“As a young farmer with ambitions of my own, I am alarmed by the media’s double standard in the reporting exemplified by these two stories,” she stated in her opinion piece.

All of society should be. It’s not just occuring in Wisconsin. Recent coverage out of North Carolina following Hurricane Matthew has showed similar bias, helped in part by “exaggerated” reports from the environmental lobby. Pick up any daily newspaper in the days following the early October storm and you would be greeted by headlines such as “North Carolina’s Noxious Pig Farms” or “Exposing Fields of Filth” accompanied by aerial photos of flooded manure lagoons [handily supplied by the Waterkeeper Alliance].

Certainly, Hurricane Matthew spread destruction and flooding across eastern North Carolina farming operations. According to the N.C. Department of Environmental Quality, it flooded 14 manure lagoons, representing about 0.5 percent of the state’s permitted hog operations.
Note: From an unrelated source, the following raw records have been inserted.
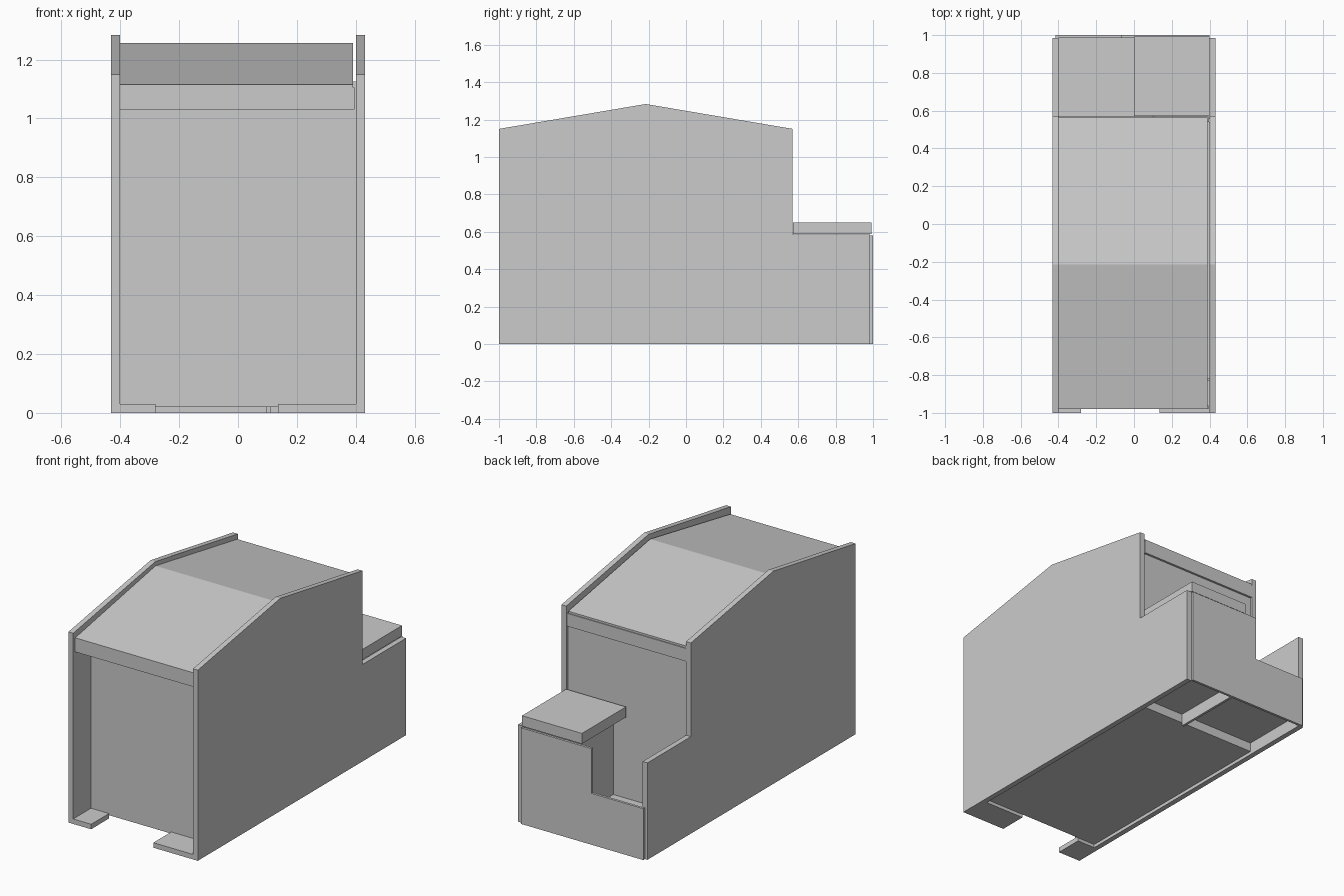
import bpy

if "Cube" in bpy.data.objects:
    bpy.data.objects.remove(bpy.data.objects["Cube"])


def prism(name, pts, axis, lo, hi):
    """Extrude a closed 2D profile along x (points are y,z) or y (points are x,z)."""
    def at(p, d):
        return (d, p[0], p[1]) if axis == 'x' else (p[0], d, p[1])
    n = len(pts)
    verts = [at(p, lo) for p in pts] + [at(p, hi) for p in pts]
    faces = [tuple(range(n)), tuple(range(2 * n - 1, n - 1, -1))]
    faces += [(i, i + n, (i + 1) % n + n, (i + 1) % n) for i in range(n)]
    if axis == 'x':
        faces = [f[::-1] for f in faces]
    mesh = bpy.data.meshes.new(name)
    mesh.from_pydata(verts, [], [f[::-1] for f in faces] if axis == 'y' else [f for f in faces])
    import bmesh
    bm = bmesh.new()
    bm.from_mesh(mesh)
    bmesh.ops.recalc_face_normals(bm, faces=bm.faces)
    bm.to_mesh(mesh)
    bm.free()
    obj = bpy.data.objects.new(name, mesh)
    bpy.context.collection.objects.link(obj)
    return obj


def box(name, x0, x1, y0, y1, z0, z1):
    return prism(name, [(x0, z0), (x1, z0), (x1, z1), (x0, z1)], 'y', y0, y1)


# Side panels with gabled top and low rear step
side = [(-1, 0), (0.985, 0), (0.985, 0.585), (0.57, 0.585),
        (0.57, 1.15), (-0.215, 1.283), (-1, 1.15)]
prism("left_side_panel", side, 'x', -0.432, -0.40)
prism("right_side_panel", side, 'x', 0.40, 0.432)

# Roof, sunk between the side panels
roof = [(-0.98, 1.115), (-0.215, 1.257), (0.565, 1.12),
        (0.565, 1.105), (-0.215, 1.242), (-0.98, 1.10)]
prism("roof", roof, 'x', -0.40, 0.39)

# Beams under the roof edges
box("front_beam", -0.40, 0.395, -0.98, -0.96, 1.03, 1.105)
box("rear_beam", -0.40, 0.395, 0.55, 0.57, 1.03, 1.108)

# Cabin walls and floor
box("front_wall", -0.40, 0.40, -0.83, -0.815, 0.02, 1.125)
box("rear_wall", -0.40, 0.397, 0.54, 0.557, 0.02, 1.105)
box("cabin_floor", -0.40, 0.40, -0.815, 0.54, 0.02, 0.035)

# Front feet
box("left_foot", -0.40, -0.28, -1, -0.83, 0, 0.03)
box("right_foot", 0.135, 0.40, -1, -0.83, 0, 0.03)

# Rear box: notched back panel, divider, floor and half-width lid
back = [(-0.415, 0), (0.40, 0), (0.40, 0.58), (-0.07, 0.58), (-0.07, 0.31), (-0.415, 0.31)]
prism("back_panel", back, 'y', 0.985, 1.0)
box("box_divider", 0.095, 0.11, 0.557, 0.985, 0, 0.585)
box("box_floor", -0.40, 0.40, 0.557, 0.985, 0.075, 0.09)
box("box_lid", 0.0, 0.40, 0.572, 0.992, 0.587, 0.65)
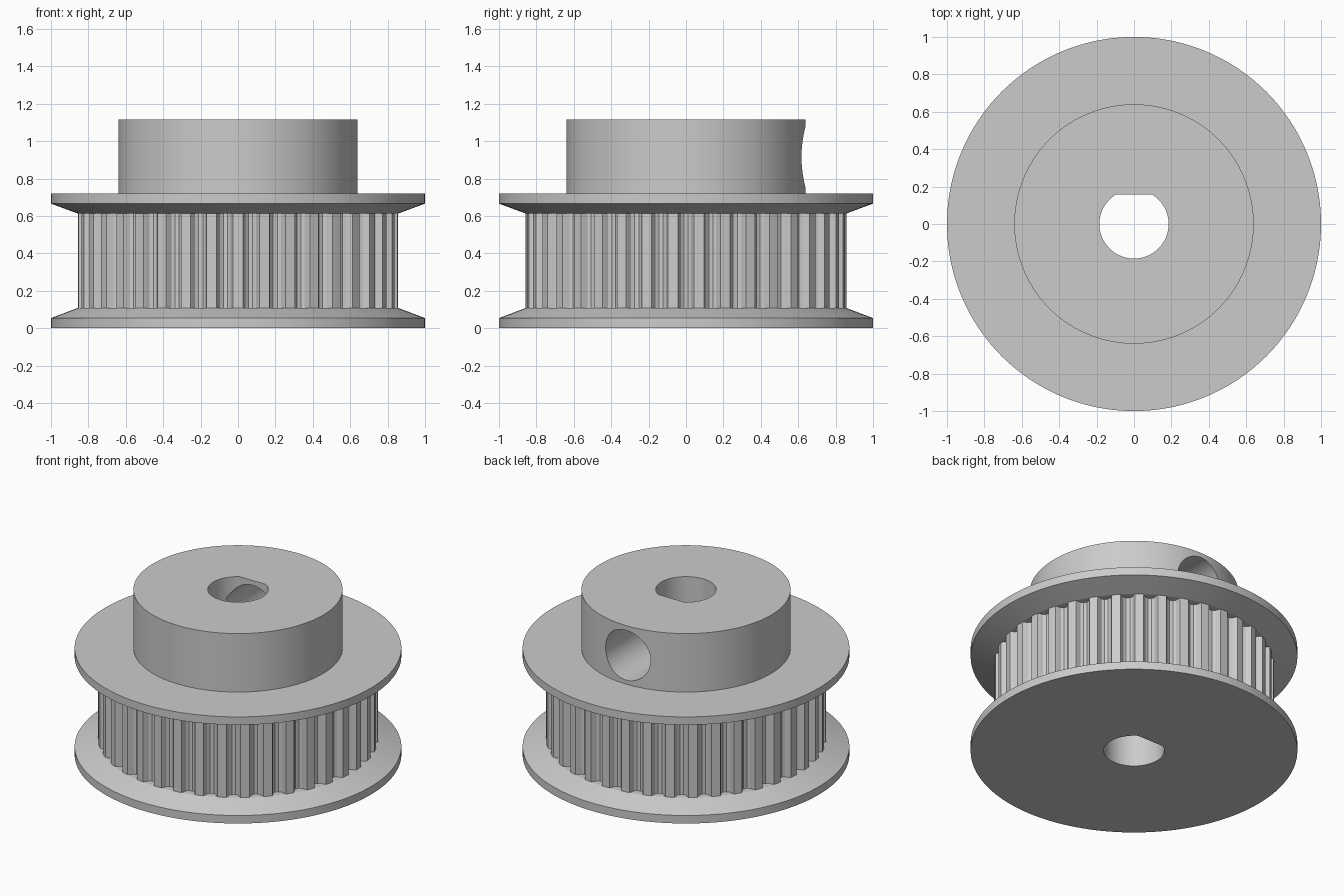
import bpy, bmesh, math

if "Cube" in bpy.data.objects:
    bpy.data.objects.remove(bpy.data.objects["Cube"])

TEETH = 38
R_TOOTH = 0.857
BORE_R, BORE_FLAT = 0.185, 0.157
HUB_R, HUB_TOP = 0.64, 1.115

grey = bpy.data.materials.new("plain grey")
grey.diffuse_color = (0.6, 0.6, 0.6, 1)
grey.use_nodes = True
grey.node_tree.nodes["Principled BSDF"].inputs["Base Color"].default_value = grey.diffuse_color

# One belt groove: (arc offset, depth) across the groove, then the tooth tip
half = [(0.044, 0), (0.036, 0.016), (0.029, 0.034), (0.012, 0.046)]
groove = [(-a, d) for a, d in half] + [(a, d) for a, d in reversed(half)]
groove.append((math.pi * R_TOOTH / TEETH, 0))
steps = [(2 * math.pi * i / TEETH + a / R_TOOTH, d)
         for i in range(TEETH) for a, d in groove]


def circle(r):
    return lambda ang, depth: r


def toothed(ang, depth):
    return R_TOOTH - depth


def d_bore(ang, depth):
    s = math.sin(ang)
    return min(BORE_R, BORE_FLAT / s) if s > 0 else BORE_R


# Closed cross-section swept round the axis: outline function and height
section = [
    (d_bore, 0), (circle(1), 0), (circle(1), 0.054),          # lower flange
    (circle(R_TOOTH), 0.108), (toothed, 0.108),
    (toothed, 0.613), (circle(R_TOOTH), 0.613),               # toothed band
    (circle(1), 0.666), (circle(1), 0.72),                    # upper flange
    (circle(HUB_R), 0.72), (circle(HUB_R), HUB_TOP),          # hub
    (d_bore, HUB_TOP),                                        # bore
]

bm = bmesh.new()
rings = []
for outline, z in section:
    ring = []
    for ang, depth in steps:
        r = outline(ang, depth)
        ring.append(bm.verts.new((r * math.cos(ang), r * math.sin(ang), z)))
    rings.append(ring)
n = len(steps)
for k, low in enumerate(rings):
    high = rings[(k + 1) % len(rings)]
    for i in range(n):
        j = (i + 1) % n
        bm.faces.new((low[i], low[j], high[j], high[i]))
bmesh.ops.remove_doubles(bm, verts=bm.verts, dist=1e-5)
bmesh.ops.recalc_face_normals(bm, faces=bm.faces)
mesh = bpy.data.meshes.new("pulley_body")
bm.to_mesh(mesh)
bm.free()
mesh.materials.append(grey)
body = bpy.data.objects.new("pulley_body", mesh)
bpy.context.collection.objects.link(body)

# Set screw hole from the back of the hub into the bore
bpy.ops.mesh.primitive_cylinder_add(vertices=64, radius=0.168, depth=0.8,
                                    location=(0, 0.45, 0.915),
                                    rotation=(math.pi / 2, 0, 0))
cutter = bpy.context.object
cutter.name = "screw_hole_cutter"
cutter.data.materials.append(grey)
cutter.hide_render = True
cutter.hide_set(True)

cut = body.modifiers.new("screw_hole", "BOOLEAN")
cut.operation = "DIFFERENCE"
cut.solver = "EXACT"
cut.object = cutter

# Apply the cut, then smooth the round surfaces
bpy.context.view_layer.objects.active = body
body.select_set(True)
bpy.ops.object.modifier_apply(modifier=cut.name)
bpy.data.objects.remove(cutter)
bpy.ops.object.shade_smooth_by_angle(angle=math.radians(20))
But what the media and environmental lobbyists appear to be ignoring or glossing over is the fact that municipal wastewater plants spilled 62 million gallons of human sewage into rivers and streams following the hurricane. The Waterkeeper Alliance’s news releases saying nothing about municipal wastewater treatment plants.

“While people across North Carolina are working hard to protect lives and property, the Waterkeeper Alliance is exploiting this tragic situation to push their anti-farm agenda,” stated Deborah Johnson, CEO of the North Carolina Pork Council. “They remain focused on farms while ignoring the environmental impacts of spills from municipal waste systems and runoff from thousands of other sources.”

It would appear that old adage: “If it bleeds, it leads” has been replaced by: “If it’s animal manure, it’s a disaster. Human waste? Oh well.”